Winemakers usually use oak wood when they craft their product. The permeability and flavour profile of toasted oak combines the best with wine. Most countries only allow winemakers to use oak wood as part of the winemaking process. But that doesn’t mean that there aren’t other types of wood that could work for winemaking. Scientists are also experimenting with chestnut wood to see what the effect would be on wine. So far they found that chestnut wood imparts more volatile phenols – not always a good thing!
Types of oak
The two most commonly used types of oak are French Oak (of which there are two main species) and American oak. The major difference between French and American oak is that French oak has a tighter grain which means that the wine comes into less contact with French oak than with American oak in the same size barrel. So, American oak often imparts stronger flavours due to the increased surface area available. American oak also provides different flavours, typically coconut, whisky lactones and vanilla compared to French oak which imparts heavier spicy and chocolatey flavours. Another increasingly popular type of oak is Hungarian oak. Hungarian oak kind of falls midway between American oak and French oak regarding grain and also tends to provide heavier flavour tones, similar to French oak.
Cooperages usually toast the oak wood used for making barrels and other oak products before use. Untoasted oak can give a green, pencil shaving character to the wine. There are typically four shades of toasting for oak products – light, medium, medium plus and heavy. Toasting breaks down the lignin structure of the wine, reducing the planky odour and releasing volatile compounds such as oak lactones, vanillin and ketones responsible for coconut, vanilla and caramel flavours respectively. Toasting also releases more phenolic compounds which add a spicy character. As the toasting level increases, new types of compounds like furfural and its derivatives forms which impart a roasted coffee, smoky character.
Winemakers are not restricted to oak barrels; there are many other oak alternatives on the market. Winemakers can use oak chips, shavings or extracts during fermentation and age their wines in stainless steel tanks with oak staves or oak chips. These oak alternatives are a more affordable way to get the benefit of oak maturation – oak flavours plus smooth tannins.
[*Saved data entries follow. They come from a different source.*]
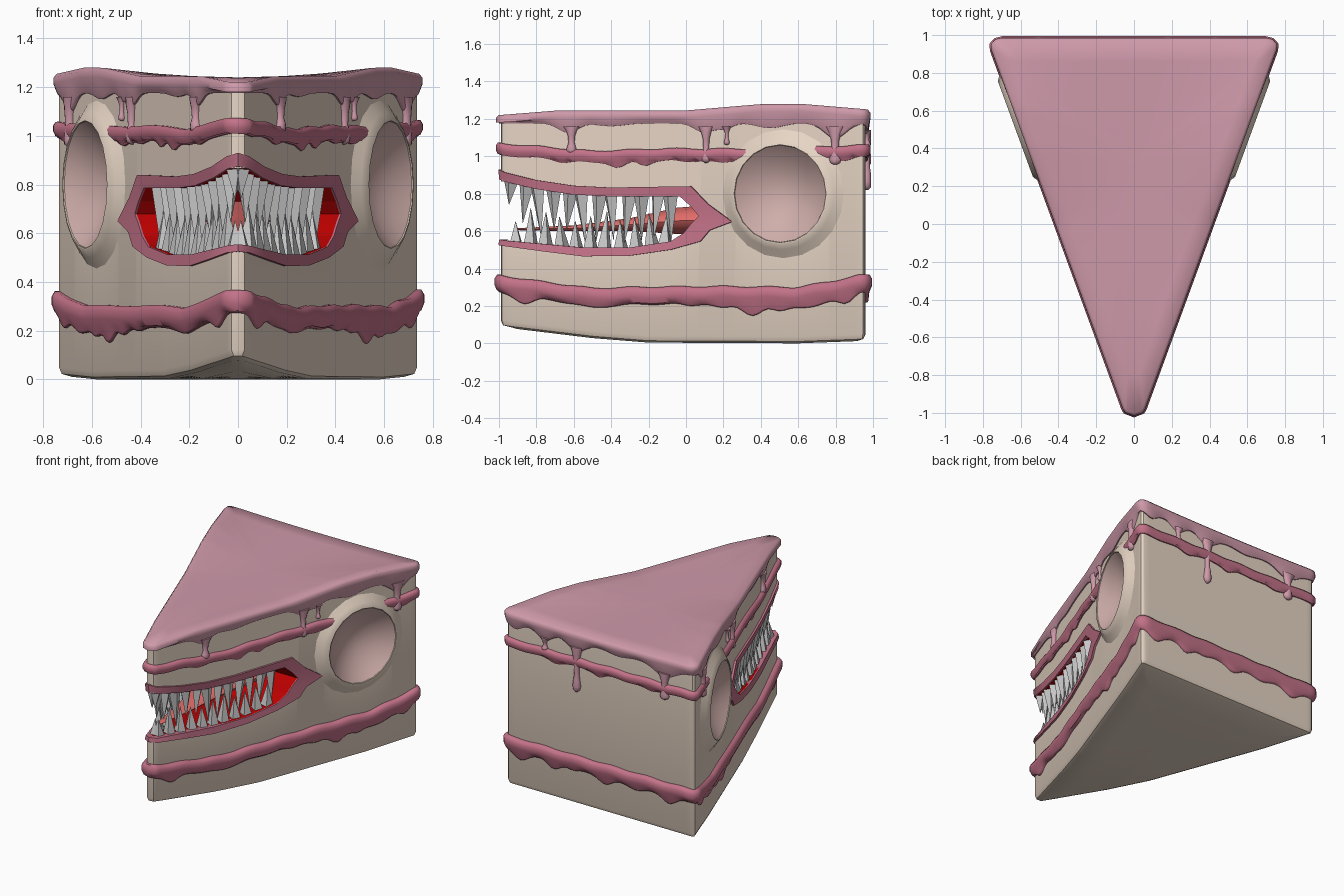
import bpy, bmesh, math, random
from mathutils import Vector, Matrix

if "Cube" in bpy.data.objects:
    bpy.data.objects.remove(bpy.data.objects["Cube"])

random.seed(4)

def material(name, r, g, b):
    m = bpy.data.materials.new(name)
    m.diffuse_color = (r, g, b, 1)
    m.use_nodes = True
    m.node_tree.nodes["Principled BSDF"].inputs["Base Color"].default_value = m.diffuse_color
    return m

CREAM = material("sponge", .80, .67, .56)
PINK = material("frosting", .62, .32, .40)
JAM = material("jam", .55, .17, .25)
RED = material("mouth_red", .50, .0, .0)
TONGUE = material("tongue_red", .75, .15, .14)
BOWL = material("socket_pink", .62, .42, .40)

def interp(table, u):
    for (a, p), (b, q) in zip(table, table[1:]):
        if u <= b:
            return p + (q - p) * max(0, u - a) / (b - a)
    return table[-1][1]

def smooth(ob, angle=40):
    bpy.ops.object.select_all(action='DESELECT')
    ob.select_set(True)
    bpy.context.view_layer.objects.active = ob
    bpy.ops.object.shade_smooth_by_angle(angle=math.radians(angle))

def from_bmesh(name, bm, mats, mirror=False):
    me = bpy.data.meshes.new(name)
    bm.to_mesh(me)
    bm.free()
    ob = bpy.data.objects.new(name, me)
    bpy.context.collection.objects.link(ob)
    for m in mats:
        me.materials.append(m)
    if mirror:
        ob.modifiers.new("mirror", 'MIRROR').use_mirror_merge = False
    return ob

def loft(name, rings, mats, closed=True, wrap=False, caps=(False, False), mirror=False, angle=40):
    """Skin a list of equal-length point rings."""
    bm = bmesh.new()
    vs = [[bm.verts.new(p) for p in r] for r in rings]
    n = len(rings[0])
    pairs = list(zip(vs, vs[1:])) + ([(vs[-1], vs[0])] if wrap else [])
    for a, b in pairs:
        for i in range(n if closed else n - 1):
            j = (i + 1) % n
            bm.faces.new((a[i], b[i], b[j], a[j]))
    for use, ring, flip in ((caps[0], vs[0], False), (caps[1], vs[-1], True)):
        if use:
            bm.faces.new(ring[::-1] if flip else ring)
    ob = from_bmesh(name, bm, mats, mirror)
    smooth(ob, angle)
    return ob

# Plan outline of the slice: (x, y, normal x, normal y, on_back)
NX, NY = .939, -.344
def wx(y):
    return .035 + .3665 * (y + .97)

half = [(.027, -.983, .8, -.6, 0)]
half += [(wx(-.97 + 1.90 * i / 70), -.97 + 1.90 * i / 70, NX, NY, 0) for i in range(71)]
half += [(.734, .945, .9, .3, 0), (.722, .957, .5, .8, 1)]
half += [(.70 * (1 - i / 26), .96, 0, 1, 1) for i in range(26)]
left = [(-x, y, -a, b, k) for x, y, a, b, k in half][::-1]
OUT = half + [(0, .96, 0, 1, 1)] + left + [(0, -.99, 0, -1, 0)]

def ring(out, zf, scale=1):
    pts = []
    for o in OUT:
        x, y = o[0] + o[2] * out, o[1] + o[3] * out
        x, y = x * scale, .3 + (y - .3) * scale
        pts.append((x, y, zf(x, y, o)))
    return pts

def bottom(x, y, o=None):
    return interp([(-1, .09), (-.93, .08), (-.5, .028), (-.2, .004), (.6, 0), (1, .015)], y)

def top(x, y, o=None):
    e = interp([(-1, 1.22), (-.7, 1.244), (0, 1.245), (.2, 1.262), (.4, 1.279), (.62, 1.28), (.98, 1.25)], y)
    f = min(1, abs(x) / max(.05, wx(y))) ** 2
    return e if e < 1.24 else 1.24 + (e - 1.24) * f

# Sponge body
body = loft("sponge_body",
            [ring(0, lambda x, y, o: 1.18, .05), ring(0, lambda x, y, o: 1.18)] +
            [ring(0, lambda x, y, o: bottom(x, y) + .035)] +
            [ring(-.012, lambda x, y, o: bottom(x, y) + .01)] +
            [ring(0, bottom, s) for s in (.93, .65, .35, .05)],
            [CREAM, RED], caps=(True, True))

# Mouth outline: (y, z) of inner and outer lip edge, lower tip -> corner -> upper tip
LOW = [(-1, .555, .525), (-.97, .55, .52), (-.75, .53, .49), (-.55, .512, .465), (-.3, .512, .468), (-.08, .545, .50)]
UPP = [(-.03, .785, .84), (-.4, .785, .833), (-.6, .795, .843), (-.8, .825, .873), (-.97, .865, .915), (-1, .875, .93)]
LIPS = [(y, a, y, b) for y, a, b in LOW]
LIPS += [(-.01, .59, .08, .545), (.03, .64, .13, .605), (.07, .68, .25, .65), (.03, .73, .12, .745)]
LIPS += [(y, a, y + (.06 if y > -.1 else 0), b) for y, a, b in UPP]

def on_wall(y, z, out):
    if y < -.98:
        return (0, -.99 - out, z)
    return (wx(y) + NX * out, y + NY * out, z)

loft("lips", [[on_wall(l[0], l[1], -.03) if l[0] > -.98 else (0, -.95, l[1]) for l in LIPS],
              [on_wall(l[0], l[1], .008) for l in LIPS],
              [on_wall(l[2], l[3], .014) for l in LIPS],
              [on_wall(l[2], l[3], -.01) for l in LIPS]],
     [JAM], closed=False, mirror=True)

# Cutters: mouth slot and eye holes
def cut(ob, cutter):
    m = ob.modifiers.new("cut", 'BOOLEAN')
    m.operation, m.solver, m.object = 'DIFFERENCE', 'EXACT', cutter
    bpy.context.view_layer.objects.active = ob
    bpy.ops.object.modifier_apply(modifier="cut")

bm = bmesh.new()
prof = [(-1.2, .555)] + [(l[0], l[1]) for l in LIPS[1:-1]] + [(-1.2, .875)]
face = bm.faces.new([bm.verts.new((-1, y, z)) for y, z in prof])
ext = bmesh.ops.extrude_face_region(bm, geom=[face])
bmesh.ops.translate(bm, vec=(2, 0, 0), verts=[v for v in ext["geom"] if isinstance(v, bmesh.types.BMVert)])
bmesh.ops.recalc_face_normals(bm, faces=bm.faces)
for f in bm.faces:
    f.material_index = 1
mouth_cut = from_bmesh("mouth_cutter", bm, [CREAM, RED])

EYE = Vector((wx(.52), .52, .80))
N, T, Z = Vector((NX, NY, 0)), Vector((-NY, NX, 0)), Vector((0, 0, 1))
bm = bmesh.new()
for s in (1, -1):
    rot = Vector((NX * s, NY, 0)).to_track_quat('Z', 'Y').to_matrix().to_4x4()
    bmesh.ops.create_cone(bm, cap_ends=True, segments=20, radius1=.262, radius2=.262, depth=.4,
                          matrix=Matrix.Translation((EYE.x * s, EYE.y, EYE.z)) @ rot)
eye_cut = from_bmesh("eye_cutter", bm, [CREAM, RED])
cut(body, mouth_cut)
cut(body, eye_cut)
smooth(body, 35)

# Eye sockets: raised rim and concave bowl
def disc(r, h):
    return [EYE + N * h + (T * math.cos(a) + Z * math.sin(a)) * r
            for a in (math.tau * i / 20 for i in range(20))]

loft("eye_rim", [disc(.258, .02), disc(.262, .05), disc(.27, .05), disc(.30, .03), disc(.335, .006), disc(.36, -.01)],
     [CREAM], mirror=True, angle=50)
loft("eye_bowl", [disc(r, .045 - .12 * (1 - (r / .26) ** 2)) for r in (.03, .09, .15, .20, .24, .26)],
     [BOWL], caps=(True, False), mirror=True)

# Jam layers and frosting share a wavy lower edge made of soft bumps
def bumps(side, back):
    def depth(o):
        u, lst = (o[0], back) if o[4] else (o[1], side)
        return sum(d * math.exp(-((u - c) / w) ** 2) for c, d, w in lst)
    return depth

def jam_layer(name, line, thick, out, skirt, depth):
    t = lambda o: interp(line, o[1]) + .004 * math.sin(o[0] * 23 + o[1] * 17)
    prof = [(-.02, 0), (.6, 0), (1, .25), (1, .65), (.6, 1)]
    rings = [ring(p * out, lambda x, y, o, q=q: t(o) - q * thick) for p, q in prof]
    low = lambda x, y, o: t(o) - thick - skirt - depth(o)
    rings += [ring(out * .45, lambda x, y, o: low(x, y, o) + .008), ring(out * .3, low), ring(-.02, low)]
    return loft(name, rings, [JAM], wrap=True, angle=60)

jam_layer("lower_jam", [(-1, .365), (-.8, .335), (-.5, .295), (-.2, .302), (.2, .305), (.6, .30), (.8, .335), (.93, .365)],
          .085, .034, .008,
          bumps([(-.86, .04, .06), (-.5, .012, .12), (.02, .01, .05), (.2, .025, .06), (.36, .06, .07), (.5, .035, .06),
                 (.68, .03, .09), (.86, .04, .05)],
                [(-.55, .05, .07), (-.3, .025, .08), (-.05, .05, .07), (.2, .02, .06), (.36, .045, .06), (.62, .05, .07)]))
upper = jam_layer("upper_jam", [(-1, 1.07), (-.8, 1.055), (-.5, 1.028), (-.1, 1.042), (.3, 1.04), (.7, 1.05), (.93, 1.06)],
                  .06, .027, .004,
                  bumps([(-.66, .01, .05), (-.36, .03, .05), (-.22, .025, .04), (.0, .01, .05), (.2, .015, .05), (.85, .015, .05)],
                        [(-.4, .02, .06), (0, .025, .05), (.35, .02, .06)]))
cut(upper, eye_cut)
smooth(upper, 60)
for c in (mouth_cut, eye_cut):
    bpy.data.objects.remove(c)

# Frosting slab with skirted edge
fd = bumps([(-.63, .05, .07), (-.4, .015, .1), (.1, .05, .07), (.21, .03, .05), (.45, .025, .09), (.8, .08, .08)],
           [(-.51, .07, .11), (.18, .07, .09), (.43, .06, .07), (-.15, .02, .1), (.66, .04, .06)])
low = lambda x, y, o: 1.175 - fd(o)
loft("frosting_top",
     [ring(0, top, s) for s in (.03, .3, .6, .85)] + [ring(.012, top)] +
     [ring(.026, lambda x, y, o: top(x, y) - .015), ring(.026, lambda x, y, o: top(x, y) - .04),
      ring(.014, lambda x, y, o: low(x, y, o) + .012), ring(.008, low), ring(-.02, low)],
     [PINK], caps=(True, False), angle=60)

# Hanging drips with rounded ends
def drip(name, base, n, z0, z1, r, mirror):
    n = Vector((n[0], n[1], 0))
    t = Vector((-n.y, n.x, 0))
    rings = []
    for f, k in ((0, 1.9), (.15, 1.2), (.35, .75), (.6, .65), (.75, .9), (.87, 1.15), (.95, .9), (1, .3)):
        c = Vector((base[0], base[1], z0 + (z1 - z0) * f)) + n * .006
        rings.append([c + n * math.cos(a) * min(r * k, .024) + t * math.sin(a) * r * k
                      for a in (math.tau * i / 12 for i in range(12))])
    loft(name, rings, [PINK], caps=(True, True), mirror=mirror, angle=70)

for i, (y, z, r) in enumerate([(-.61, 1.015, .026), (.11, .965, .024), (.22, 1.06, .014), (.80, .955, .03)]):
    drip(f"side_drip_{i}", (wx(y), y), (NX, NY), 1.16, z, r, True)
for i, (x, z, r) in enumerate([(-.51, .95, .03), (.18, .82, .026), (.43, 1.05, .02)]):
    drip(f"back_drip_{i}", (x, .96), (0, 1), 1.14, z, r, False)

# Tongue
loft("tongue", [[(w * math.cos(a), y, z + h * math.sin(a)) for a in (math.tau * i / 14 for i in range(14))]
                for y, z, w, h in ((-.92, .61, .01, .005), (-.6, .615, .06, .016), (-.3, .635, .11, .035),
                                   (-.05, .655, .17, .072), (.12, .66, .21, .08))],
     [TONGUE], caps=(True, True))

# Teeth: thin four-sided spikes along both jaws
def teeth(name, edge, ys, sign, length):
    bm = bmesh.new()
    for i, y in enumerate(ys):
        L = length * random.uniform(.8, 1.1) * (.6 if y < -.9 else 1)
        z = interp(edge, y) - sign * .015
        m = (Matrix.Translation((max(.012, wx(y) - .045), y, z + sign * L / 2)) @
             Matrix.Rotation(random.uniform(-.12, .12), 4, 'X') @
             Matrix.Rotation(0 if sign > 0 else math.pi, 4, 'X') @
             Matrix.Rotation(random.uniform(.2, .7), 4, 'Z'))
        bmesh.ops.create_cone(bm, cap_ends=True, segments=4, radius1=.043, radius2=.001, depth=L, matrix=m)
    from_bmesh(name, bm, [], True)

teeth("upper_teeth", sorted((y, a) for y, a, b in UPP), [-.94 + .078 * i for i in range(12)], -1, .25)
teeth("lower_teeth", [(y, a) for y, a, b in LOW], [-.91 + .08 * i for i in range(11)], 1, .19)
Winemakers are spoiled for choice when it comes to using oak products. The trick is to use the right combination of oak treatments for the right wine. And that is why winemaking is considered an art.